The new accessibility features on Android Q will include Time to read’ and ‘Time to take action’ through which users will be able to decide how long they want a message to be visible on the screen. There are also new pop-up dialogues for app installation and a sensor-off toggle for turning off all sensors. However, with that being said, there is no guarantee that all the features which have been revealed in the leak will make their way to the final build of Android.
|Android Q feature||How it works|
|Assisted dialing||Automatically adds a given country’s code to a dialed number. Quite a handy feature for international travelers.|
|Emoji 12.0 (Unicode 12.0)||Adds emoji for a deaf person, emoji sequences for a couple holding hands, up to 55 skin tone and gender combinations, service animal vest changes to safety vest, new emoji characters for skunk, axe, a yawning face, kite, sloth, briefs, diving mask, onion, parachute, and more.|
|Desktop experience (for tablets)||Allow users to use the device as a PC via a built-in desktop UI similar to Samsung DeX.|
|Multi-monitor support||Ability to connect to an external monitor and keep using both screens (phone/tablet and monitor) at the same time, much like Samsung is already doing with the Galaxy Note 9 and Tab S4.|
|Manual Google Drive backups||Back up files to Google Drive when on battery power or without Wi-Fi|
|Vulkan API for UI rendering||Depending on how this technology is implemented, the end result could be better battery life as well as smoother animations and menu transitions.|

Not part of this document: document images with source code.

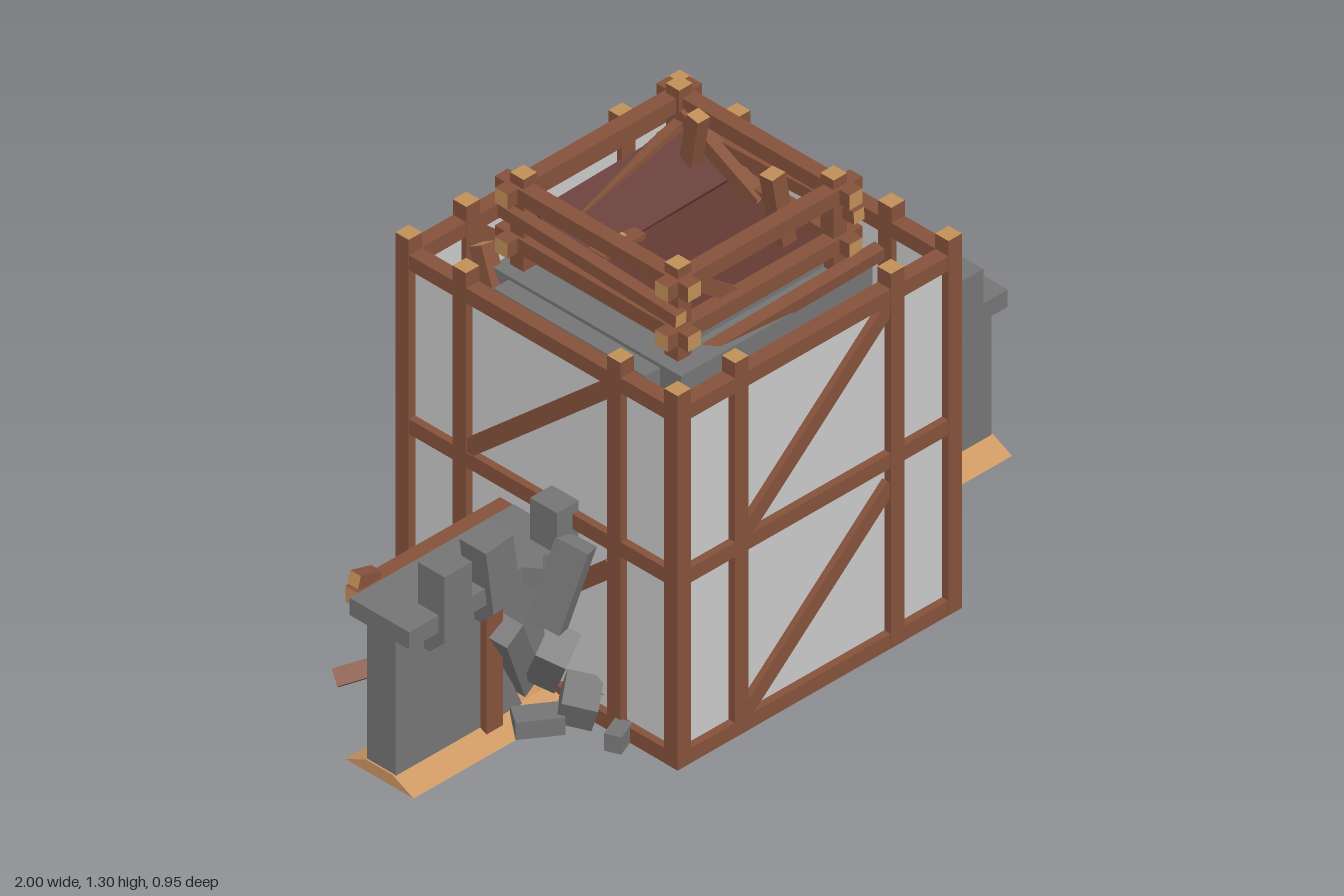
import * as THREE from 'three';

const paint = (name, color, side = THREE.FrontSide) => {
  const m = new THREE.MeshStandardMaterial({ color, side });
  m.name = name;
  return m;
};

export function createModel() {
  const wood = paint('timber', 0x85523b);
  const cutWood = paint('cut timber end', 0xc08f58);
  const earth = paint('earth', 0xcc9862);
  const stone = paint('stone', 0x757575);
  const plaster = paint('hoarding panel', 0xcacaca, THREE.DoubleSide);
  const floor = paint('dark floorboards', 0x643a34);
  const soil = paint('packed soil', 0x8a6a60);
  const model = new THREE.Group();
  model.name = 'besiegedTower';

  const UP = new THREE.Vector3(0, 1, 0);
  const group = (name, parent = model) => {
    const g = new THREE.Group();
    g.name = name;
    parent.add(g);
    return g;
  };
  const add = (parent, name, geo, mat) => {
    const m = new THREE.Mesh(geo, mat);
    m.name = name;
    parent.add(m);
    return m;
  };
  // axis-aligned block from its limits
  const block = (parent, name, mat, x0, x1, y0, y1, z0, z1) => {
    const m = add(parent, name, new THREE.BoxGeometry(x1 - x0, y1 - y0, z1 - z0), mat);
    m.position.set((x0 + x1) / 2, (y0 + y1) / 2, (z0 + z1) / 2);
    return m;
  };
  // timber between two points, with pale cut ends
  const beamMats = [wood, wood, cutWood, cutWood, wood, wood];
  const beam = (parent, name, a, b, w = 0.045, d = w) => {
    const p = new THREE.Vector3(...a), q = new THREE.Vector3(...b);
    const dir = q.clone().sub(p);
    const m = add(parent, name, new THREE.BoxGeometry(w, dir.length(), d), beamMats);
    m.position.copy(p).add(q).multiplyScalar(0.5);
    m.quaternion.setFromUnitVectors(UP, dir.normalize());
    return m;
  };
  const extrude = (pts, depth) => new THREE.ExtrudeGeometry(
    new THREE.Shape(pts.map(p => new THREE.Vector2(...p))), { depth, bevelEnabled: false });
  // (z, y) profile swept along x
  const prism = (parent, name, mat, pts, x0, x1) =>
    add(parent, name, extrude(pts, x1 - x0).rotateY(-Math.PI / 2).translate(x1, 0, 0), mat);
  const rubble = (parent, pos, size, rot) => {
    const m = add(parent, 'rubble', new THREE.BoxGeometry(...size), stone);
    m.position.set(...pos);
    m.rotation.set(...rot);
  };

  // outer timber frame: one side repeated four times
  for (let i = 0; i < 4; i++) {
    const side = group('frameSide');
    side.rotation.y = i * Math.PI / 2;
    const Z = 0.4525;
    for (const x of [-Z, -0.26, 0.26]) beam(side, 'post', [x, 0.035, Z], [x, 1.122, Z]);
    for (const y of [0.056, 0.58, 1.056]) beam(side, 'rail', [-0.43, y, Z], [0.43, y, Z], 0.043, 0.043);
    for (const y of [0.08, 0.605]) beam(side, 'brace', [-0.245, y, Z], [0.245, y + 0.425, Z], 0.045, 0.038);
    block(side, 'panel', plaster, -0.44, 0.44, 0.05, 1.06, 0.447, 0.453);
  }

  // central stone tower and its footing
  const tower = group('stoneTower');
  block(tower, 'foundation', stone, -0.32, 0.32, 0.01, 0.034, -0.32, 0.32);
  block(tower, 'soilPlate', soil, -0.39, 0.39, 0.03, 0.042, -0.39, 0.39);
  const skirt = add(tower, 'earthSkirt', new THREE.CylinderGeometry(0.42, 0.51, 0.04, 4).rotateY(Math.PI / 4), earth);
  skirt.position.set(0.01, 0.062, -0.005);
  block(tower, 'shaft', stone, -0.28, 0.28, 0.035, 0.98, -0.28, 0.28);
  block(tower, 'corniceLedge', stone, -0.32, 0.32, 0.9, 1.03, -0.31, 0.33);
  block(tower, 'sideLedge', stone, -0.37, -0.3, 0.9, 1.02, -0.25, 0.26);
  block(tower, 'crown', stone, -0.24, 0.25, 1.03, 1.09, -0.24, 0.25);

  // top platform with a broken, raised rear floor
  const deck = group('topPlatform');
  block(deck, 'floor', floor, -0.24, 0.25, 1.085, 1.1, -0.09, 0.25);
  const tilt = block(deck, 'raisedFloor', floor, -0.235, 0.245, 1.135, 1.15, -0.255, -0.075);
  tilt.rotation.set(0.46, 0, 0.05);
  for (const x of [-0.26, 0.26]) for (const z of [-0.26, 0.26])
    beam(deck, 'cornerPost', [x, 0.8, z], [x, 1.297, z], 0.045);
  for (const s of [-0.27, 0.27]) for (const y of [1.105, 1.248]) {
    beam(deck, 'crossRail', [-0.325, y, s], [0.325, y, s], 0.043);
    beam(deck, 'sideRail', [s, y, -0.325], [s, y, 0.325], 0.043);
  }
  beam(deck, 'looseRail', [0.285, 1.19, 0.32], [0.285, 1.165, -0.3], 0.035);
  beam(deck, 'looseRail', [-0.29, 1.165, 0.3], [-0.29, 1.19, -0.3], 0.035);
  beam(deck, 'fallenRail', [-0.2, 1.01, 0.285], [0.33, 1.08, 0.345], 0.035);
  beam(deck, 'fallenRail', [-0.2, 1.13, -0.19], [0.26, 1.2, -0.24], 0.03);
  beam(deck, 'brace', [-0.24, 1.235, 0.25], [-0.06, 1.1, 0.25], 0.035, 0.03);
  beam(deck, 'brace', [0.255, 1.095, 0.02], [0.255, 1.225, -0.24], 0.04);
  beam(deck, 'stakePost', [0.18, 1.08, 0.175], [0.157, 1.295, 0.157], 0.045);
  beam(deck, 'stakePost', [0.04, 0.95, -0.33], [0.03, 1.0, -0.36], 0.045);
  beam(deck, 'stakePost', [0.2, 1.1, -0.17], [0.2, 1.295, -0.135], 0.04);
  beam(deck, 'leaningPost', [-0.33, 0.95, -0.28], [-0.31, 1.07, -0.35], 0.045);
  block(deck, 'trapDoor', wood, -0.19, -0.05, 1.095, 1.115, -0.125, -0.06);
  block(deck, 'trapHandle', cutWood, -0.15, -0.09, 1.115, 1.12, -0.1, -0.085);

  // shared curtain wall sections, as (z, y) profiles
  const capProfile = [[-0.1, 0.46], [0.1, 0.46], [0.1, 0.51], [-0.1, 0.51]];
  const bankProfile = [[-0.115, 0.035], [0.115, 0.035], [0.045, 0.068], [-0.045, 0.068]];
  const merlonProfile = [[0.03, 0.39], [0.07, 0.39], [0.12, 0.44], [0.12, 0.63], [0.03, 0.63]];
  const merlon = (parent, x) => prism(parent, 'merlon', stone, merlonProfile, x - 0.046, x + 0.046);

  // intact wall on the model's left, with stairs behind
  const wall = group('intactWall');
  block(wall, 'wallBody', stone, 0.28, 0.995, 0.035, 0.46, -0.047, 0.05);
  prism(wall, 'walkway', stone, capProfile, 0.4, 1);
  prism(wall, 'earthBank', earth, bankProfile, 0.39, 1);
  for (const x of [0.48, 0.66, 0.853]) merlon(wall, x);
  beam(wall, 'frontPost', [0.665, 0.035, 0.055], [0.665, 0.4, 0.055], 0.04, 0.032);
  for (const x of [0.5, 0.665, 0.93]) beam(wall, 'rearPost', [x, 0.035, -0.07], [x, 0.46, -0.07], 0.045);
  beam(wall, 'walkwayBeam', [0.4, 0.485, -0.122], [0.97, 0.485, -0.122], 0.046, 0.05);
  const steps = 10, rise = 0.0475;
  block(wall, 'landing', wood, 0.4, 0.56, 0.465, 0.51, -0.285, -0.145);
  for (let i = 0; i < steps; i++) {
    const x = 0.515 + i * 0.0455, top = 0.51 - i * rise;
    block(wall, 'stairTread', [wood, wood, wood, cutWood, cutWood, cutWood],
      x, x + 0.0455, top - rise, top, -0.285, -0.105);
  }

  // ruined wall on the model's right
  const ruin = group('ruinedWall');
  add(ruin, 'wallStump', extrude([[-0.995, 0.035], [-0.56, 0.035], [-0.6, 0.13], [-0.66, 0.25],
    [-0.715, 0.42], [-0.7, 0.46], [-0.995, 0.46]], 0.097).translate(0, 0, -0.047), stone);
  add(ruin, 'brokenCore', extrude([[-0.72, 0.035], [-0.34, 0.035], [-0.34, 0.46], [-0.5, 0.46],
    [-0.57, 0.36], [-0.64, 0.4], [-0.72, 0.3]], 0.05).translate(0, 0, -0.045), stone);
  const cap = extrude([[-1, -0.1], [-0.62, -0.1], [-0.59, -0.14], [-0.55, -0.1], [-0.5, -0.12],
    [-0.47, 0.02], [-0.4, 0], [-0.4, 0.1], [-1, 0.1]], 0.05);
  add(ruin, 'brokenWalkway', cap.rotateX(-Math.PI / 2).translate(0, 0.46, 0), stone);
  prism(ruin, 'earthBank', earth, bankProfile, -1, -0.39);
  merlon(ruin, -0.855);
  merlon(ruin, -0.48).rotation.z = 0.0;
  const loose = group('looseMerlon', ruin);
  merlon(loose, 0).position.y = -0.5;
  loose.position.set(-0.7, 0.505, 0);
  loose.rotation.z = 0.13;
  beam(ruin, 'frontPost', [-0.685, 0.035, 0.056], [-0.685, 0.4, 0.056], 0.055, 0.03);
  beam(ruin, 'walkwayBeam', [-0.4, 0.485, -0.122], [-0.97, 0.485, -0.122], 0.046, 0.045);
  beam(ruin, 'snappedPost', [-0.51, 0.46, -0.13], [-0.5, 0.1, -0.15], 0.045);
  beam(ruin, 'fallenPost', [-0.49, 0.13, -0.15], [-0.775, 0.028, -0.375], 0.045);
  beam(ruin, 'leaningPost', [-0.89, 0.46, -0.12], [-0.755, 0.025, -0.22], 0.045);
  beam(ruin, 'leaningPost', [-0.77, 0.45, -0.09], [-0.61, 0.03, -0.14], 0.04);
  beam(ruin, 'brokenBrace', [-0.53, 0.43, -0.16], [-0.87, 0.41, -0.14], 0.04);
  beam(ruin, 'splinter', [-0.96, 0.53, -0.125], [-0.89, 0.51, -0.125], 0.035);

  // fallen stones at the breach
  rubble(ruin, [-0.52, 0.43, 0.13], [0.05, 0.24, 0.09], [0.25, 0.3, -0.25]);
  rubble(ruin, [-0.6, 0.22, 0.05], [0.07, 0.3, 0.06], [0.2, 0.2, 0.5]);
  rubble(ruin, [-0.52, 0.2, 0.1], [0.1, 0.16, 0.08], [0.4, 0.5, 0.3]);
  rubble(ruin, [-0.59, 0.06, 0.12], [0.12, 0.05, 0.07], [0, -0.6, 0]);
  rubble(ruin, [-0.5, 0.06, 0.3], [0.07, 0.05, 0.045], [0, 0.4, 0]);
  rubble(ruin, [-0.5, 0.1, 0.17], [0.1, 0.09, 0.09], [0.3, 0.7, 0.2]);
  rubble(ruin, [-0.38, 0.09, 0.2], [0.1, 0.1, 0.12], [0.2, 0.4, 0.5]);
  return model;
}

|Warning for users running apps whose target OS is Android Lollipop and older||Android Q will warn users whenever they have an installed app that was developed to work on Android Lollipop or older operating systems.|
|Prevent incoming call’s ringtone from playing over a held call||When you put a call on hold and in the process, even before you get your phone off the ear, another call comes in, your eardrum might get blasted if the ringtone volume is really high. Android Q will have a feature that prevents your phone’s ringtone from playing for an incoming call just in case there’s another on hold. Cool huh!|
|System-wide dark mode||All preloaded apps (AOSP apps) in Android Q to support dark mode natively|
|Multi-resume feature||This feature will allow Android Q users to run multiple apps simultaneously without pausing|
|New APIs for RCS support in third-party apps||Android Q may open RCS to third-party app developers via new system APIs|
|Drop support for Android Beam||Android Q may drop support for Android Beam APIs, a feature that lets users tap their phones together to share files, sites, photos, apps, and so on via NFC.|
|Remove support for seamlessly setting up Live Cases||Android Q will drop support for the feature that lets users seamlessly set up Live Cases|
|Support ANGLE to make 2D game development easier||Android Q will support ANGLE to make 2D game development easier.|
|More devices to get early access||Android Q may let more users test the OS using GSI ahead of official AOSP release|
Name The Android Q.
Aside from what features the new OS will offer, one of the major questions in the lead up to launch always concerns what it will be called.
Google typically uses the names of sweet treats for its operating systems, which are released in alphabetical order. So far, we’ve seen:
- Android Donut (v1.6)
- Android Eclair (v2.0)
- Android Froyo (v2.2)
- Android Gingerbread (v2.3)
- Android Honeycomb (v3.0)
- Android Ice Cream Sandwich (v4.0)
- Android Jelly Bean (v4.1)
- Android KitKat (v4.4)
- Android Lollipop (v5.0)
- Android Marshmallow (v6.0)
- Android Nougat (v7.0)
- Android Oreo (v8.0)
- Android Pie (v9.0)
- Android Q ? (v10.0) Name it
Do Let us know in comment section what according to you Android Q to be Named.